Research on the longevity of cement-based grout materials for sealing a deep geological disposal vault is an important aspect of the Canadian and other nuclear waste management programs. These studies include assessments of the chemical durability of cement grouts, and the effects of leaching and phase transformation on the long-term hydraulic and diffusion characteristics of grouts.
This paper presents the results of laboratory studies carried out to assess the effects of leaching of cement phases on the pore structure of hardened grouts. Measurements of mercury intrusion and scanning electron microscopy with energy dispersive x-ray analysis, have been used to investigate the changes in pore structure of both a reference grout (90% Type 50 cement, 10% silica fume, water-to-cementitious materials ratio between 0.4 and 0.7) and ALOFIX-MC (a fine cement product of Japan), as a function of leaching time.
The work discussed here reveals that the porosity of hardened grout does change during leaching, but within limits that depend on grout composition and initial porosity. The results confirm that the materials have the potential to self-seal and maintain their performance for longer periods than those currently predicted by longevity models.

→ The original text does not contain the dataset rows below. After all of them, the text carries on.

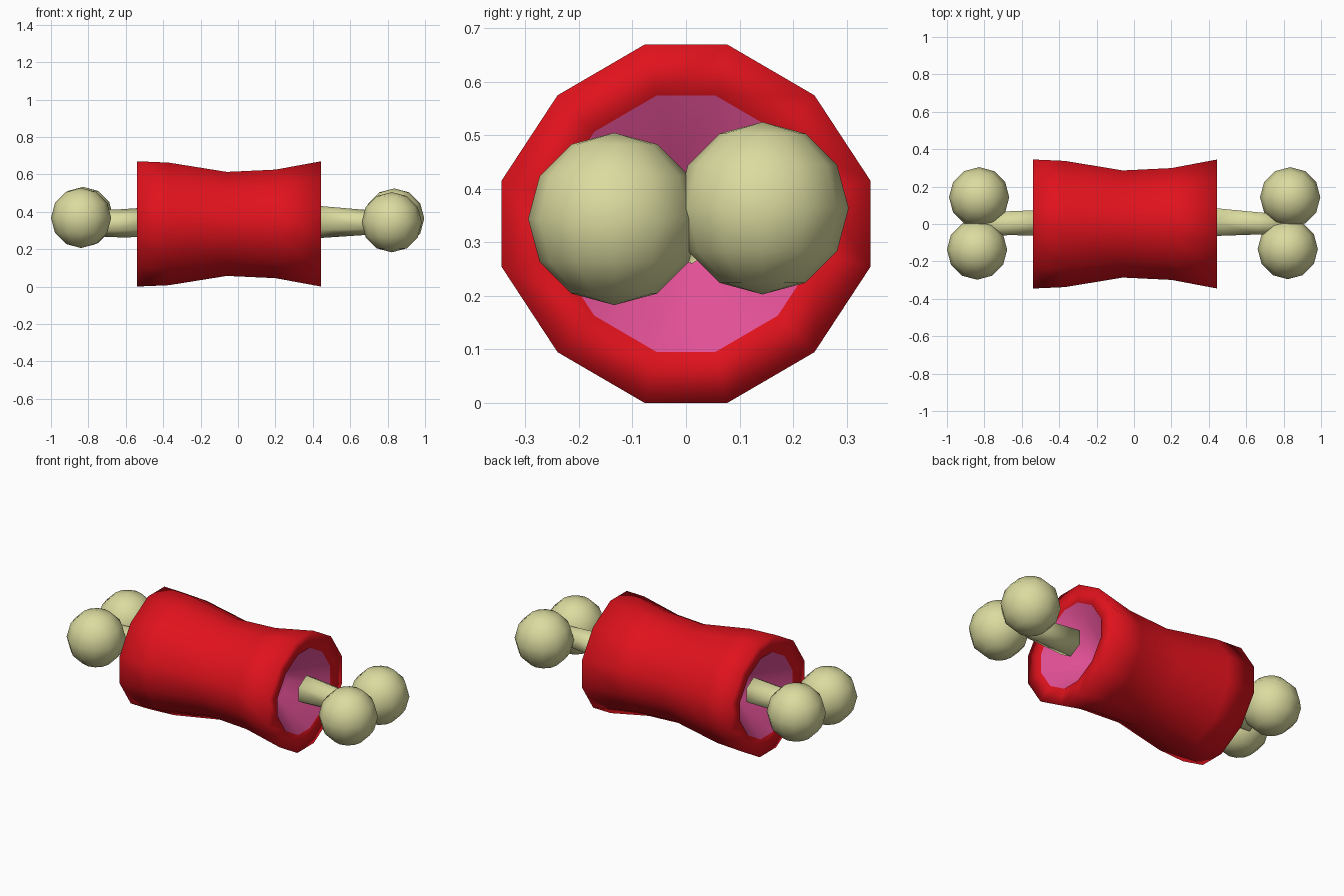
import bpy, bmesh, math
from mathutils import Vector, Matrix

if "Cube" in bpy.data.objects:
    bpy.data.objects.remove(bpy.data.objects["Cube"])


def material(name, rgb):
    m = bpy.data.materials.new(name)
    m.diffuse_color = (*rgb, 1)
    m.use_nodes = True
    m.node_tree.nodes["Principled BSDF"].inputs["Base Color"].default_value = m.diffuse_color
    return m


RED = material("red_skin", (0.75, 0.006, 0.012))
PINK = material("pink_flesh", (0.75, 0.08, 0.3))
BONE = material("bone_ivory", (0.71, 0.71, 0.35))


def finish(bm, name, mats):
    bmesh.ops.recalc_face_normals(bm, faces=bm.faces)
    me = bpy.data.meshes.new(name)
    bm.to_mesh(me)
    bm.free()
    for m in mats:
        me.materials.append(m)
    for p in me.polygons:
        p.use_smooth = True
    ob = bpy.data.objects.new(name, me)
    bpy.context.collection.objects.link(ob)
    return ob


def loft(bm, rings, mat_ids):
    loops = [[bm.verts.new(p) for p in r] for r in rings]
    for a, b, mi in zip(loops, loops[1:], mat_ids):
        n = len(a)
        for i in range(n):
            j = (i + 1) % n
            bm.faces.new((a[i], a[j], b[j], b[i])).material_index = mi
    return loops


# Meat: twelve-sided waisted body with rims and recessed pink ends
quarter = [(.345, .08), (.24, .24), (.077, .335)]
half = quarter + [(-y, z) for y, z in reversed(quarter)]
section = half + [(-y, -z) for y, z in half]


def meat_ring(x, s):
    return [(x, y * s, .335 + z * s) for y, z in section]


stations = [(-.34, .3), (-.53, .715), (-.54, 1), (-.37, .978), (-.06, .83),
            (.20, .866), (.445, 1), (.435, .715), (.25, .3)]
bm = bmesh.new()
loops = loft(bm, [meat_ring(x, s) for x, s in stations], [1, 0, 0, 0, 0, 0, 0, 1])
for lp in (loops[0], loops[-1]):
    bm.faces.new(lp).material_index = 1
finish(bm, "meat", [RED, PINK])


# Bone ends: hexagonal stub with two round knuckles
def bone_end(name, stub, knuckles):
    bm = bmesh.new()
    rings = []
    for x, y, z, r in stub:
        rings.append([(x, y + r * math.cos(math.radians(30 + 60 * k)),
                       z + r * math.sin(math.radians(30 + 60 * k))) for k in range(6)])
    loops = loft(bm, rings, [0] * (len(rings) - 1))
    bm.faces.new(loops[0])
    bm.faces.new(loops[-1])
    for c in knuckles:
        bmesh.ops.create_uvsphere(bm, u_segments=12, v_segments=6, radius=.161,
                                  matrix=Matrix.Translation(Vector(c)))
    finish(bm, name, [BONE])


bone_end("bone_right", [(.445, .01, .345, .085), (.67, .003, .343, .068), (.80, 0, .343, .06)],
         [(.835, .143, .364), (.822, -.134, .344)])
bone_end("bone_left", [(-.45, .005, .345, .08), (-.63, .005, .338, .075), (-.80, 0, .34, .07)],
         [(-.828, .143, .372), (-.839, -.137, .367)])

Our studies of the porosity and permeability of grouts suggest that pore size distribution rather than total porosity is the more important parameter in determining longevity.